**MATERIAL SUPPLIED**
»»

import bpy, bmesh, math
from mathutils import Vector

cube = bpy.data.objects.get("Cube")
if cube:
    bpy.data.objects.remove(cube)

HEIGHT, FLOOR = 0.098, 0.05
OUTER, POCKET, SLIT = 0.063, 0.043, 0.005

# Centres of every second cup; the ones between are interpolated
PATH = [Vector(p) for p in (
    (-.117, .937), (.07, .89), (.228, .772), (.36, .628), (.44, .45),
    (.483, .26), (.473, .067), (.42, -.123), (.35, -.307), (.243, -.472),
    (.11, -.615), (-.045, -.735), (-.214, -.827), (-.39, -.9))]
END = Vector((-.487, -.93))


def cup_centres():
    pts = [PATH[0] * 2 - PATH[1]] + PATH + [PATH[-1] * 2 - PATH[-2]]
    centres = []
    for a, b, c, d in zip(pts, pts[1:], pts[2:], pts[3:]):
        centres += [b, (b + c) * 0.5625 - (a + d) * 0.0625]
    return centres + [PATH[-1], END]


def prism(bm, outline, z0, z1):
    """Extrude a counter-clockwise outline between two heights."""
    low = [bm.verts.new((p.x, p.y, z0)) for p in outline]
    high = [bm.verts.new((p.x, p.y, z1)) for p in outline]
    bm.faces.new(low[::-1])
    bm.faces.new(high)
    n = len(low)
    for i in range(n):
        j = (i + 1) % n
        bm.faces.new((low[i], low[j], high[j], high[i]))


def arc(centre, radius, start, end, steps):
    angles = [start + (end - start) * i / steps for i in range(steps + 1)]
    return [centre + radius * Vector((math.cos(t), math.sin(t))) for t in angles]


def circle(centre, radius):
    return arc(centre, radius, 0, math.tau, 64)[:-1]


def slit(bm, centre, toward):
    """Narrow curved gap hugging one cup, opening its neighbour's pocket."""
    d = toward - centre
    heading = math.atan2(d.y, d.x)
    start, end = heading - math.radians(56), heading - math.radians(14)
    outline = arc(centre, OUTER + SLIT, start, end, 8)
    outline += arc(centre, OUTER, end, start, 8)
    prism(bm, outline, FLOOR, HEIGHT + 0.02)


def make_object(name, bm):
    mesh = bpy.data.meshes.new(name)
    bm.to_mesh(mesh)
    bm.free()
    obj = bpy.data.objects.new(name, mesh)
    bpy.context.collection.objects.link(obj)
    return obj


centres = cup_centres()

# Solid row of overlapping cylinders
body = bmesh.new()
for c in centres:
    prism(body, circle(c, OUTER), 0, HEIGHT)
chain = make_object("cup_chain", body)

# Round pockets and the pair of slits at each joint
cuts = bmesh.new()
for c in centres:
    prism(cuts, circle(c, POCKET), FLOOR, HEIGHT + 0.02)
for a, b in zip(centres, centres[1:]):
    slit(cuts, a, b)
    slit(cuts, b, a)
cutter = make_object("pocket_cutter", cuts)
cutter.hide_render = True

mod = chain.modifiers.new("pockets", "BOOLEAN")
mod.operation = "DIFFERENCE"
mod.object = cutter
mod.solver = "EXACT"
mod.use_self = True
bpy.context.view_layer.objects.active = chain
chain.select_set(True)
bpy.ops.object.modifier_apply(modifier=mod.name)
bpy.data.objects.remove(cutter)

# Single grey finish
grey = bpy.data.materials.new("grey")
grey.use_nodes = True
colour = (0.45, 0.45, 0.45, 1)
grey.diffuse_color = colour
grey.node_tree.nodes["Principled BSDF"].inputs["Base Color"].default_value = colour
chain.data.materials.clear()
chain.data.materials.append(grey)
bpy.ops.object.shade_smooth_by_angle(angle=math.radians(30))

««

**HOW TO COMPLETE THIS TASK**
An exact reproduction of all the entries above is required.

**RESULT OF THIS TASK**
import bpy, bmesh, math
from mathutils import Vector

cube = bpy.data.objects.get("Cube")
if cube:
    bpy.data.objects.remove(cube)

HEIGHT, FLOOR = 0.098, 0.05
OUTER, POCKET, SLIT = 0.063, 0.043, 0.005

# Centres of every second cup; the ones between are interpolated
PATH = [Vector(p) for p in (
    (-.117, .937), (.07, .89), (.228, .772), (.36, .628), (.44, .45),
    (.483, .26), (.473, .067), (.42, -.123), (.35, -.307), (.243, -.472),
    (.11, -.615), (-.045, -.735), (-.214, -.827), (-.39, -.9))]
END = Vector((-.487, -.93))


def cup_centres():
    pts = [PATH[0] * 2 - PATH[1]] + PATH + [PATH[-1] * 2 - PATH[-2]]
    centres = []
    for a, b, c, d in zip(pts, pts[1:], pts[2:], pts[3:]):
        centres += [b, (b + c) * 0.5625 - (a + d) * 0.0625]
    return centres + [PATH[-1], END]


def prism(bm, outline, z0, z1):
    """Extrude a counter-clockwise outline between two heights."""
    low = [bm.verts.new((p.x, p.y, z0)) for p in outline]
    high = [bm.verts.new((p.x, p.y, z1)) for p in outline]
    bm.faces.new(low[::-1])
    bm.faces.new(high)
    n = len(low)
    for i in range(n):
        j = (i + 1) % n
        bm.faces.new((low[i], low[j], high[j], high[i]))


def arc(centre, radius, start, end, steps):
    angles = [start + (end - start) * i / steps for i in range(steps + 1)]
    return [centre + radius * Vector((math.cos(t), math.sin(t))) for t in angles]


def circle(centre, radius):
    return arc(centre, radius, 0, math.tau, 64)[:-1]


def slit(bm, centre, toward):
    """Narrow curved gap hugging one cup, opening its neighbour's pocket."""
    d = toward - centre
    heading = math.atan2(d.y, d.x)
    start, end = heading - math.radians(56), heading - math.radians(14)
    outline = arc(centre, OUTER + SLIT, start, end, 8)
    outline += arc(centre, OUTER, end, start, 8)
    prism(bm, outline, FLOOR, HEIGHT + 0.02)


def make_object(name, bm):
    mesh = bpy.data.meshes.new(name)
    bm.to_mesh(mesh)
    bm.free()
    obj = bpy.data.objects.new(name, mesh)
    bpy.context.collection.objects.link(obj)
    return obj


centres = cup_centres()

# Solid row of overlapping cylinders
body = bmesh.new()
for c in centres:
    prism(body, circle(c, OUTER), 0, HEIGHT)
chain = make_object("cup_chain", body)

# Round pockets and the pair of slits at each joint
cuts = bmesh.new()
for c in centres:
    prism(cuts, circle(c, POCKET), FLOOR, HEIGHT + 0.02)
for a, b in zip(centres, centres[1:]):
    slit(cuts, a, b)
    slit(cuts, b, a)
cutter = make_object("pocket_cutter", cuts)
cutter.hide_render = True

mod = chain.modifiers.new("pockets", "BOOLEAN")
mod.operation = "DIFFERENCE"
mod.object = cutter
mod.solver = "EXACT"
mod.use_self = True
bpy.context.view_layer.objects.active = chain
chain.select_set(True)
bpy.ops.object.modifier_apply(modifier=mod.name)
bpy.data.objects.remove(cutter)

# Single grey finish
grey = bpy.data.materials.new("grey")
grey.use_nodes = True
colour = (0.45, 0.45, 0.45, 1)
grey.diffuse_color = colour
grey.node_tree.nodes["Principled BSDF"].inputs["Base Color"].default_value = colour
chain.data.materials.clear()
chain.data.materials.append(grey)
bpy.ops.object.shade_smooth_by_angle(angle=math.radians(30))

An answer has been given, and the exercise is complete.